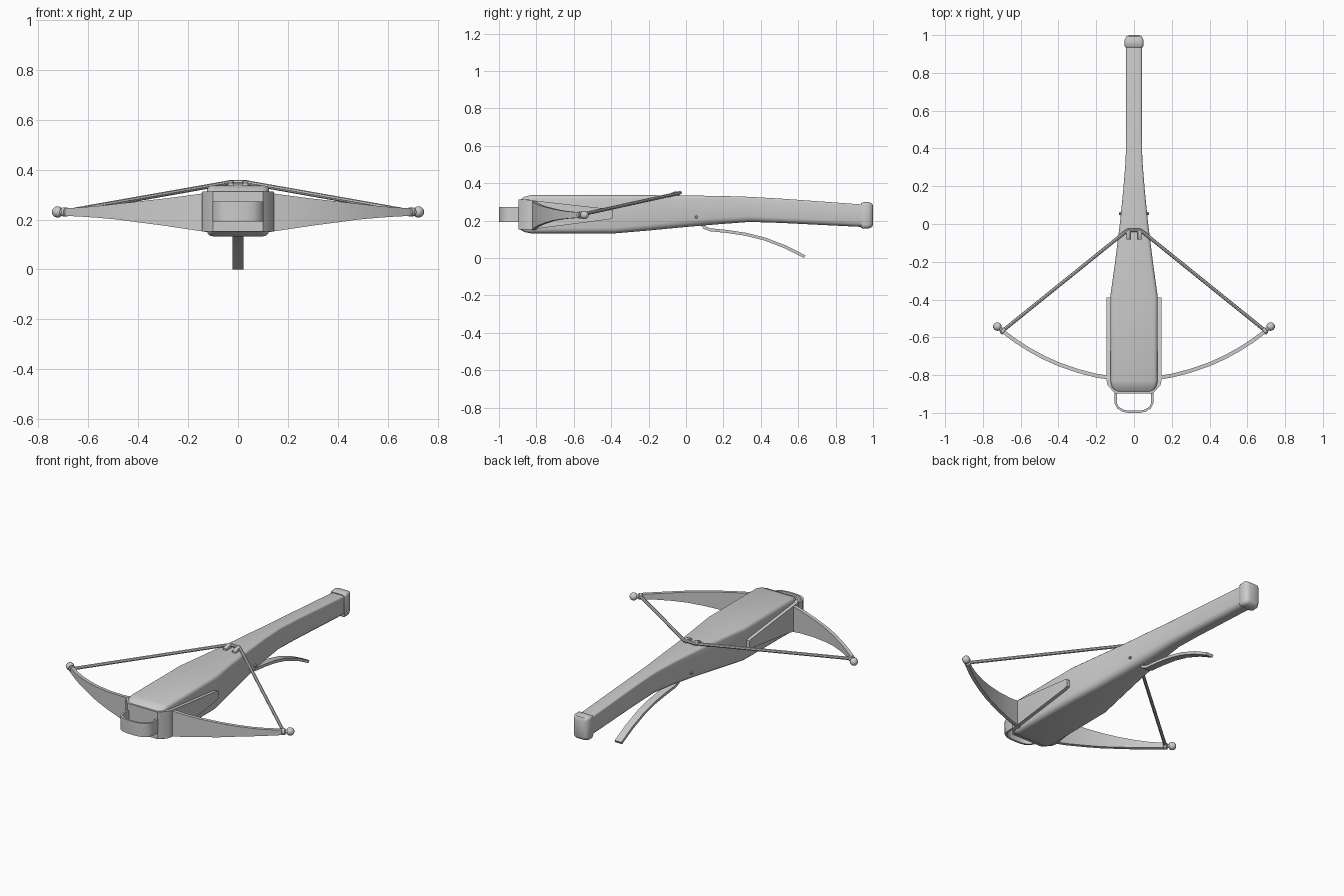
import bpy, bmesh, math
from mathutils import Vector

if "Cube" in bpy.data.objects:
    bpy.data.objects.remove(bpy.data.objects["Cube"])

grey = bpy.data.materials.new("plain grey")
grey.diffuse_color = (0.6, 0.6, 0.6, 1)
grey.use_nodes = True
grey.node_tree.nodes["Principled BSDF"].inputs["Base Color"].default_value = grey.diffuse_color


def finish(name, bm, angle=35):
    bmesh.ops.recalc_face_normals(bm, faces=bm.faces)
    me = bpy.data.meshes.new(name)
    bm.to_mesh(me)
    bm.free()
    ob = bpy.data.objects.new(name, me)
    bpy.context.collection.objects.link(ob)
    me.materials.append(grey)
    bpy.ops.object.select_all(action='DESELECT')
    ob.select_set(True)
    bpy.context.view_layer.objects.active = ob
    bpy.ops.object.shade_smooth_by_angle(angle=math.radians(angle))
    return ob


def loft(name, rings, angle=35):
    """Skin a list of equal-length rings and cap both ends."""
    bm = bmesh.new()
    vs = [[bm.verts.new(p) for p in r] for r in rings]
    n = len(vs[0])
    for a, b in zip(vs, vs[1:]):
        for i in range(n):
            bm.faces.new((a[i], a[(i + 1) % n], b[(i + 1) % n], b[i]))
    bm.faces.new(vs[0])
    bm.faces.new(vs[-1])
    return finish(name, bm, angle)


def rounded(y, w, lo, hi, rt, rb, seg=3):
    """Rounded rectangle in the xz plane; rt and rb are top and bottom radii."""
    pts = []
    for k, (sx, z, r) in enumerate([(1, hi - rt, rt), (-1, hi - rt, rt), (-1, lo + rb, rb), (1, lo + rb, rb)]):
        for i in range(seg + 1):
            a = math.pi / 2 * (k + i / seg)
            pts.append((sx * (w - r) + r * math.cos(a), y, z + r * math.sin(a)))
    return pts


def strip(name, path, thick, lo, hi):
    """Flat band standing on a path in the xy plane; lo and hi are z per point."""
    rings = []
    for i, p in enumerate(path):
        p = Vector(p)
        t = Vector(path[min(i + 1, len(path) - 1)]) - Vector(path[max(i - 1, 0)])
        n = Vector((-t.y, t.x)).normalized() * thick / 2
        a, b = p + n, p - n
        rings.append([(a.x, a.y, lo[i]), (b.x, b.y, lo[i]), (b.x, b.y, hi[i]), (a.x, a.y, hi[i])])
    return loft(name, rings)


def spin(name, start, axis, profile, sides=12):
    """Turned solid: profile holds (distance, radius) along the axis."""
    axis = Vector(axis).normalized()
    u = axis.orthogonal().normalized()
    v = axis.cross(u)
    rings = [[Vector(start) + axis * d + r * (u * math.cos(k * math.tau / sides) + v * math.sin(k * math.tau / sides))
              for k in range(sides)] for d, r in profile]
    return loft(name, rings)


# Stock: y, half width, bottom, top, top radius, bottom radius
stock = [(-0.89, 0.10, 0.16, 0.315, 0.02, 0.02), (-0.865, 0.118, 0.145, 0.333, 0.02, 0.02),
         (-0.83, 0.125, 0.138, 0.342, 0.02, 0.025), (-0.38, 0.125, 0.138, 0.342, 0.02, 0.03),
         (-0.20, 0.10, 0.153, 0.342, 0.018, 0.032), (0.0, 0.075, 0.172, 0.34, 0.015, 0.035),
         (0.18, 0.057, 0.187, 0.338, 0.012, 0.035), (0.34, 0.044, 0.199, 0.333, 0.010, 0.03),
         (0.50, 0.042, 0.194, 0.324, 0.010, 0.028), (0.70, 0.042, 0.184, 0.31, 0.010, 0.028),
         (0.945, 0.042, 0.172, 0.292, 0.010, 0.028)]
loft("stock", [rounded(*s) for s in stock])

# Butt cap
loft("butt_cap", [rounded(0.935, 0.046, 0.168, 0.298, 0.015, 0.02), rounded(0.945, 0.05, 0.163, 0.304, 0.015, 0.02),
                  rounded(0.975, 0.05, 0.164, 0.305, 0.015, 0.02), rounded(0.992, 0.042, 0.17, 0.30, 0.015, 0.02),
                  rounded(1.0, 0.03, 0.182, 0.288, 0.012, 0.015)])

# Metal strap wrapping the front of the stock
half = [(0.135, -0.39, 0.22, 0.262), (0.135, -0.41, 0.213, 0.268), (0.135, -0.83, 0.158, 0.315),
        (0.132, -0.848, 0.158, 0.318), (0.098, -0.887, 0.158, 0.318)]
wrap = half + [(-x, y, a, b) for x, y, a, b in reversed(half)]
strip("front_strap", [(x, y) for x, y, a, b in wrap], 0.02, [w[2] for w in wrap], [w[3] for w in wrap])

# Foot stirrup
arc = [(0.096, -0.88), (0.096, -0.95), (0.085, -0.972), (0.06, -0.988), (0.03, -0.994)]
arc += [(-x, y) for x, y in reversed(arc)]
strip("stirrup", arc, 0.012, [0.198] * len(arc), [0.278] * len(arc))

# Bow limbs with tips: x, y, bottom, top
limb = [(0.12, -0.815, 0.155, 0.313), (0.2, -0.803, 0.167, 0.302), (0.3, -0.777, 0.182, 0.289),
        (0.4, -0.742, 0.195, 0.278), (0.48, -0.706, 0.206, 0.269), (0.56, -0.662, 0.213, 0.26),
        (0.63, -0.617, 0.218, 0.254), (0.705, -0.56, 0.221, 0.25)]
tip = [(0, 0.012), (0.004, 0.019), (0.018, 0.019), (0.022, 0.011), (0.03, 0.011), (0.034, 0.018),
       (0.042, 0.022), (0.054, 0.022), (0.064, 0.017), (0.07, 0.007)]
for s, side in ((1, "right"), (-1, "left")):
    strip(side + "_limb", [(s * p[0], p[1]) for p in limb], 0.02, [p[2] for p in limb], [p[3] for p in limb])
    spin(side + "_limb_tip", (s * 0.685, -0.572, 0.236), (s * 0.8, 0.6, 0), tip)
    # Retaining lug on top of the stock, and side pin
    spin(side + "_pin", (s * 0.05, 0.055, 0.225), (s, 0, 0), [(0, 0.008), (0.026, 0.008), (0.03, 0.005)], 8)
    loft(side + "_lug", [rounded(-0.083, 0.011, 0.33, 0.352, 0.004, 0.002), rounded(-0.06, 0.011, 0.33, 0.362, 0.004, 0.002),
                         rounded(-0.035, 0.011, 0.33, 0.362, 0.004, 0.002)]).location.x = s * 0.03

# Bowstring
curve = [(0.695, -0.565, 0.237), (0.05, -0.045, 0.351), (0.03, -0.032, 0.355)]
curve += [(-x, y, z) for x, y, z in reversed(curve)]
rings = []
for i, p in enumerate(curve):
    t = (Vector(curve[min(i + 1, 5)]) - Vector(curve[max(i - 1, 0)])).normalized()
    if i in (1, 4):
        t = (Vector((-0.78, 0.62 * (1 if i == 1 else -1), 0)) + Vector((-0.35, 0, 0))).normalized()
    u = t.cross(Vector((0, 0, 1))).normalized()
    v = u.cross(t)
    rings.append([Vector(p) + 0.0095 * (u * math.cos(k * math.pi / 4) + v * math.sin(k * math.pi / 4)) for k in range(8)])
loft("bowstring", rings)

# Trigger lever
lever = [(0.08, 0.19), (0.10, 0.168), (0.13, 0.157), (0.22, 0.148), (0.32, 0.133), (0.42, 0.108), (0.53, 0.066), (0.635, 0.013)]
rings = []
for i, (y, z) in enumerate(lever):
    a, b = lever[max(i - 1, 0)], lever[min(i + 1, len(lever) - 1)]
    n = Vector((0, a[1] - b[1], b[0] - a[0])).normalized() * 0.008
    c = Vector((0, y, z))
    w = Vector((0.022, 0, 0))
    rings.append([c + w + n, c - w + n, c - w - n, c + w - n])
loft("trigger_lever", rings)

# Rest the lowest point on the ground
bpy.context.view_layer.update()
low = min((o.matrix_world @ v.co).z for o in bpy.data.objects for v in o.data.vertices)
for o in bpy.data.objects:
    o.location.z -= low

◆ ◆ ◆ ◆

▶ Aim of the task
Copy out each line of the data in which the word "point" appears.

▶ Answer below
    """Flat band standing on a path in the xy plane; lo and hi are z per point."""
# Rest the lowest point on the ground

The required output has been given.